Records drawn from a dataset:
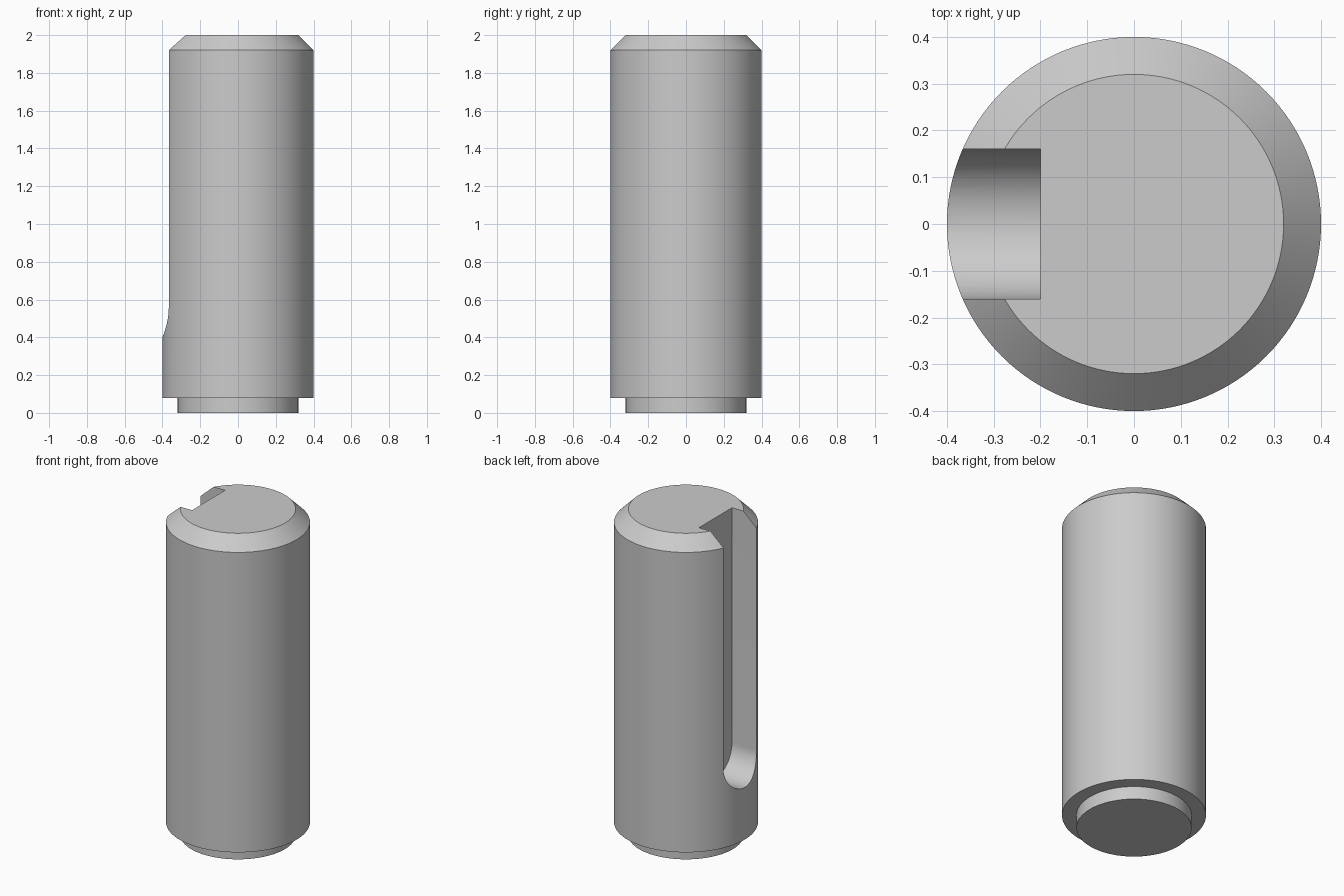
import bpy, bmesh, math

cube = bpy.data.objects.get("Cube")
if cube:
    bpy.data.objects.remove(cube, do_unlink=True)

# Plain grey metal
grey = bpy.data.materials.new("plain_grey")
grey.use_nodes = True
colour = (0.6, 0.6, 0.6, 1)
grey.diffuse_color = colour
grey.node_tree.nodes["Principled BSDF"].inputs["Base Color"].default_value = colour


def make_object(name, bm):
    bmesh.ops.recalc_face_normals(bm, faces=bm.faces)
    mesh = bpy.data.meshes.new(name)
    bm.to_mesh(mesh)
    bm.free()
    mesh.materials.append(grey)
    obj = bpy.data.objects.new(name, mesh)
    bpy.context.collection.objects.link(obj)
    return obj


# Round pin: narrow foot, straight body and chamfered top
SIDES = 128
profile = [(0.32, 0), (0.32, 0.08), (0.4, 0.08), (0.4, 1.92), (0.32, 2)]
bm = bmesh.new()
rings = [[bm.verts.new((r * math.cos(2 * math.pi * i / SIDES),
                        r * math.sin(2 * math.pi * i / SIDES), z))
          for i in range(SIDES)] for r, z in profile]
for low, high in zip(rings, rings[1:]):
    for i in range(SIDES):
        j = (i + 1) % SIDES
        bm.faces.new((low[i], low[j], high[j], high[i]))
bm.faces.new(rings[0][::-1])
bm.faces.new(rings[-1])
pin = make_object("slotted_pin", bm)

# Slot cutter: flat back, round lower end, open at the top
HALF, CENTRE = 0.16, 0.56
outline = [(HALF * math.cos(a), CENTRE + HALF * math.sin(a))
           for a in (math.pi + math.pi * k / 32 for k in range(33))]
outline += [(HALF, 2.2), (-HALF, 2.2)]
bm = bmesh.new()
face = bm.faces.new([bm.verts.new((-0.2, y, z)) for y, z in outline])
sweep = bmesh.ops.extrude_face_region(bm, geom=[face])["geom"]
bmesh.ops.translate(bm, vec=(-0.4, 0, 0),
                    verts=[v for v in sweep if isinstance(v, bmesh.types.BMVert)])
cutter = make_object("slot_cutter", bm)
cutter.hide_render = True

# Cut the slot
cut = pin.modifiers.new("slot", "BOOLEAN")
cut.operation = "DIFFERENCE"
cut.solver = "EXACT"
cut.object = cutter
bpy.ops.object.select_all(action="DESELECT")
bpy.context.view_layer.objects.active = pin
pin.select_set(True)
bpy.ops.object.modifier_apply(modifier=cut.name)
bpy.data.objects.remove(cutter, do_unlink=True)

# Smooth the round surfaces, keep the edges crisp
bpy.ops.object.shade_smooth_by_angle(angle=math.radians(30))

==

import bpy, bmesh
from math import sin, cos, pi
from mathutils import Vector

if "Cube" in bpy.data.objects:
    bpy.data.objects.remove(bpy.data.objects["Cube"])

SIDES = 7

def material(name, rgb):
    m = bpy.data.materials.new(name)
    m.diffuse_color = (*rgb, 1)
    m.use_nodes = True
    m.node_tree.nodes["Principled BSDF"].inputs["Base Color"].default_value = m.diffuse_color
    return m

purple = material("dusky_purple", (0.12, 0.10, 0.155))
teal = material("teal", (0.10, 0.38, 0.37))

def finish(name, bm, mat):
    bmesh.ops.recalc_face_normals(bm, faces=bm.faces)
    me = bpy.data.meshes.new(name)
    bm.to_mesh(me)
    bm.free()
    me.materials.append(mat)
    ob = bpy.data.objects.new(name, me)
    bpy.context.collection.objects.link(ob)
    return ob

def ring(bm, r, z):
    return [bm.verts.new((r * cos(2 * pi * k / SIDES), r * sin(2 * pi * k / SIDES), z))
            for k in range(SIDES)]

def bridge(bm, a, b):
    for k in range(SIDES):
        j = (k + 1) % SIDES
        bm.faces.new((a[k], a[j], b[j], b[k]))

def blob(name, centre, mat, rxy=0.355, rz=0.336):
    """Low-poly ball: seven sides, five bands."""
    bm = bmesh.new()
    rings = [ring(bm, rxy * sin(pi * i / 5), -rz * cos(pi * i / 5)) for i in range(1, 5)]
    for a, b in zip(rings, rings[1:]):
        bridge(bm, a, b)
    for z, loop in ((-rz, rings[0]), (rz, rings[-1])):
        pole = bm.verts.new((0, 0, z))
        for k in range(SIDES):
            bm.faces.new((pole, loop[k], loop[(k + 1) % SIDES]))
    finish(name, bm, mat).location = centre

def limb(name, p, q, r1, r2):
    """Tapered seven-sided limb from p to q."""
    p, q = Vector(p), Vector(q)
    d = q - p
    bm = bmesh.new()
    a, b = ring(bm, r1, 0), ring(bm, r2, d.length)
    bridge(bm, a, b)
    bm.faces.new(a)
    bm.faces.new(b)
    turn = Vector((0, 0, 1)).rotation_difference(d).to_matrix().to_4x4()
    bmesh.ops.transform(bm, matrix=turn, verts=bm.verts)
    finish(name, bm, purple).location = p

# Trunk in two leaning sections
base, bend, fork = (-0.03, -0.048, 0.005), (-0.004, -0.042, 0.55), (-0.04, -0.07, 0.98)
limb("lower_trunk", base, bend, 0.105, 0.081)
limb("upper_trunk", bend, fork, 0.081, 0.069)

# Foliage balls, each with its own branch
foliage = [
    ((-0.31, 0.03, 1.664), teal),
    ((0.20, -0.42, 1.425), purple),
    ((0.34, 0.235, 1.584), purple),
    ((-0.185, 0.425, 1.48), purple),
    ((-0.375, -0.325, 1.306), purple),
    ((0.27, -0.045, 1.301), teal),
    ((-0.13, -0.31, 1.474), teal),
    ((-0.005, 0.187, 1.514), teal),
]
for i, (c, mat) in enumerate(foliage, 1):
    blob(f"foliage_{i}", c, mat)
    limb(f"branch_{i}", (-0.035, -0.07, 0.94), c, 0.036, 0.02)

**What is needed:** Please copy out each line in the entries that mentions the string "rings".

**Solution for this exercise:**
rings = [[bm.verts.new((r * math.cos(2 * math.pi * i / SIDES),
for low, high in zip(rings, rings[1:]):
bm.faces.new(rings[0][::-1])
bm.faces.new(rings[-1])
    rings = [ring(bm, rxy * sin(pi * i / 5), -rz * cos(pi * i / 5)) for i in range(1, 5)]
    for a, b in zip(rings, rings[1:]):
    for z, loop in ((-rz, rings[0]), (rz, rings[-1])):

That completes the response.